Would you please write out only the lines running from the top of the listing through the one holding "bmesh.ops.recalc_face_normals(bm, faces=bm.faces[:])", exactly, with both ends kept and pictures left out?
┄┄┄┄┄┄┄┄┄┄
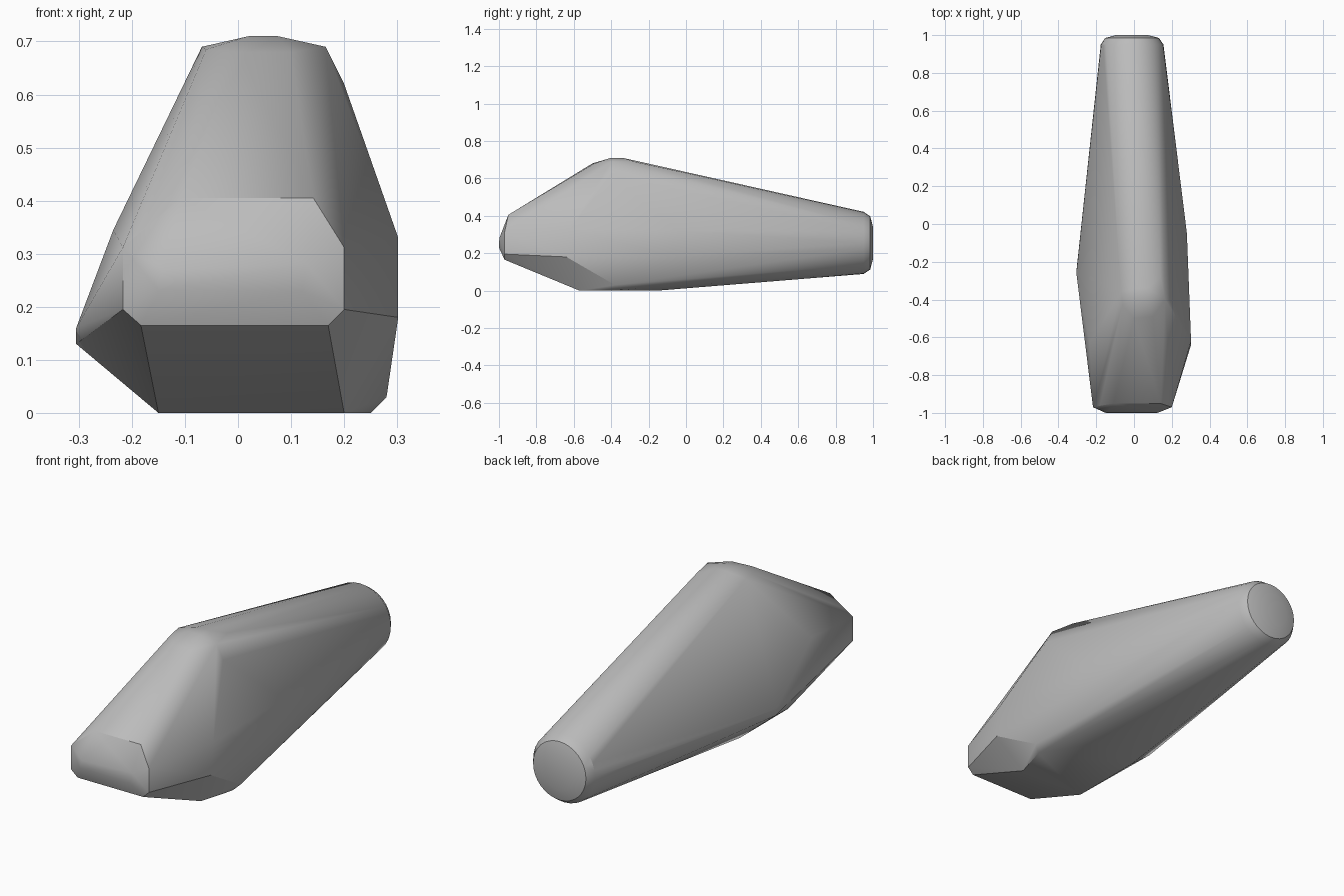
import bpy, bmesh
from math import cos, sin, pi, radians

cube = bpy.data.objects.get("Cube")
if cube:
    bpy.data.objects.remove(cube)

mat = bpy.data.materials.new("plain grey")
mat.use_nodes = True
grey = (0.5, 0.5, 0.5, 1)
mat.diffuse_color = grey
mat.node_tree.nodes["Principled BSDF"].inputs["Base Color"].default_value = grey


def ring(y, radius, sides=32):
    """Round section of the handle."""
    return [(-0.01 + radius * cos(2 * pi * i / sides), y,
             0.255 + radius * sin(2 * pi * i / sides)) for i in range(sides)]


# Rounded handle end
points = ring(0.95, 0.166) + ring(0.985, 0.142) + ring(1.0, 0.085)

# Blunt nose: chamfered rim and the raised front face
points += [(-0.107, -0.95, 0.405), (0.142, -0.95, 0.405),
           (-0.18, -0.962, 0.345), (0.168, -0.962, 0.345),
           (-0.217, -0.97, 0.312), (0.2, -0.97, 0.312),
           (-0.217, -0.97, 0.195), (0.2, -0.97, 0.195),
           (-0.183, -0.97, 0.165), (0.17, -0.97, 0.165),
           (-0.15, -1, 0.232), (0.12, -1, 0.23),
           (-0.14, -0.998, 0.27), (0.13, -0.998, 0.28)]

# Rounded crown
points += [(0.02, -0.4, 0.71), (0.075, -0.4, 0.71),
           (0.02, -0.34, 0.71), (0.075, -0.34, 0.71),
           (-0.068, -0.36, 0.69), (-0.06, -0.43, 0.685),
           (0, -0.5, 0.68), (0.1, -0.49, 0.68),
           (0.165, -0.4, 0.69), (0.14, -0.28, 0.69), (0.2, -0.4, 0.62)]

# Left flank
points += [(0.302, -0.62, 0.33), (0.302, -0.64, 0.18),
           (0.28, -0.05, 0.32), (0.28, -0.08, 0.18), (0.28, -0.38, 0.03)]

# Right flank
points += [(-0.235, -0.63, 0.345), (-0.305, -0.26, 0.16), (-0.305, -0.25, 0.13)]

# Flat underside
points += [(-0.15, -0.57, 0), (0.2, -0.57, 0), (0.25, -0.4, 0),
           (0.1, -0.15, 0), (-0.15, -0.2, 0)]

# Wrap the sections in one convex skin
bm = bmesh.new()
for p in points:
    bm.verts.new(p)
hull = bmesh.ops.convex_hull(bm, input=bm.verts[:])
loose = {v for v in hull["geom_interior"] + hull["geom_unused"]
         if isinstance(v, bmesh.types.BMVert)}
bmesh.ops.delete(bm, geom=list(loose), context="VERTS")
bmesh.ops.dissolve_limit(bm, angle_limit=radians(1), verts=bm.verts[:], edges=bm.edges[:])
bmesh.ops.recalc_face_normals(bm, faces=bm.faces[:])
mesh = bpy.data.meshes.new("tapered_body")
bm.to_mesh(mesh)
bm.free()
mesh.materials.append(mat)

body = bpy.data.objects.new("tapered_body", mesh)
bpy.context.collection.objects.link(body)
bpy.ops.object.select_all(action="DESELECT")
body.select_set(True)
bpy.context.view_layer.objects.active = body
bpy.ops.object.shade_smooth_by_angle(angle=radians(30))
┄┄┄┄┄┄┄┄┄┄
• Answer:
import bpy, bmesh
from math import cos, sin, pi, radians

cube = bpy.data.objects.get("Cube")
if cube:
    bpy.data.objects.remove(cube)

mat = bpy.data.materials.new("plain grey")
mat.use_nodes = True
grey = (0.5, 0.5, 0.5, 1)
mat.diffuse_color = grey
mat.node_tree.nodes["Principled BSDF"].inputs["Base Color"].default_value = grey


def ring(y, radius, sides=32):
    """Round section of the handle."""
    return [(-0.01 + radius * cos(2 * pi * i / sides), y,
             0.255 + radius * sin(2 * pi * i / sides)) for i in range(sides)]


# Rounded handle end
points = ring(0.95, 0.166) + ring(0.985, 0.142) + ring(1.0, 0.085)

# Blunt nose: chamfered rim and the raised front face
points += [(-0.107, -0.95, 0.405), (0.142, -0.95, 0.405),
           (-0.18, -0.962, 0.345), (0.168, -0.962, 0.345),
           (-0.217, -0.97, 0.312), (0.2, -0.97, 0.312),
           (-0.217, -0.97, 0.195), (0.2, -0.97, 0.195),
           (-0.183, -0.97, 0.165), (0.17, -0.97, 0.165),
           (-0.15, -1, 0.232), (0.12, -1, 0.23),
           (-0.14, -0.998, 0.27), (0.13, -0.998, 0.28)]

# Rounded crown
points += [(0.02, -0.4, 0.71), (0.075, -0.4, 0.71),
           (0.02, -0.34, 0.71), (0.075, -0.34, 0.71),
           (-0.068, -0.36, 0.69), (-0.06, -0.43, 0.685),
           (0, -0.5, 0.68), (0.1, -0.49, 0.68),
           (0.165, -0.4, 0.69), (0.14, -0.28, 0.69), (0.2, -0.4, 0.62)]

# Left flank
points += [(0.302, -0.62, 0.33), (0.302, -0.64, 0.18),
           (0.28, -0.05, 0.32), (0.28, -0.08, 0.18), (0.28, -0.38, 0.03)]

# Right flank
points += [(-0.235, -0.63, 0.345), (-0.305, -0.26, 0.16), (-0.305, -0.25, 0.13)]

# Flat underside
points += [(-0.15, -0.57, 0), (0.2, -0.57, 0), (0.25, -0.4, 0),
           (0.1, -0.15, 0), (-0.15, -0.2, 0)]

# Wrap the sections in one convex skin
bm = bmesh.new()
for p in points:
    bm.verts.new(p)
hull = bmesh.ops.convex_hull(bm, input=bm.verts[:])
loose = {v for v in hull["geom_interior"] + hull["geom_unused"]
         if isinstance(v, bmesh.types.BMVert)}
bmesh.ops.delete(bm, geom=list(loose), context="VERTS")
bmesh.ops.dissolve_limit(bm, angle_limit=radians(1), verts=bm.verts[:], edges=bm.edges[:])
bmesh.ops.recalc_face_normals(bm, faces=bm.faces[:])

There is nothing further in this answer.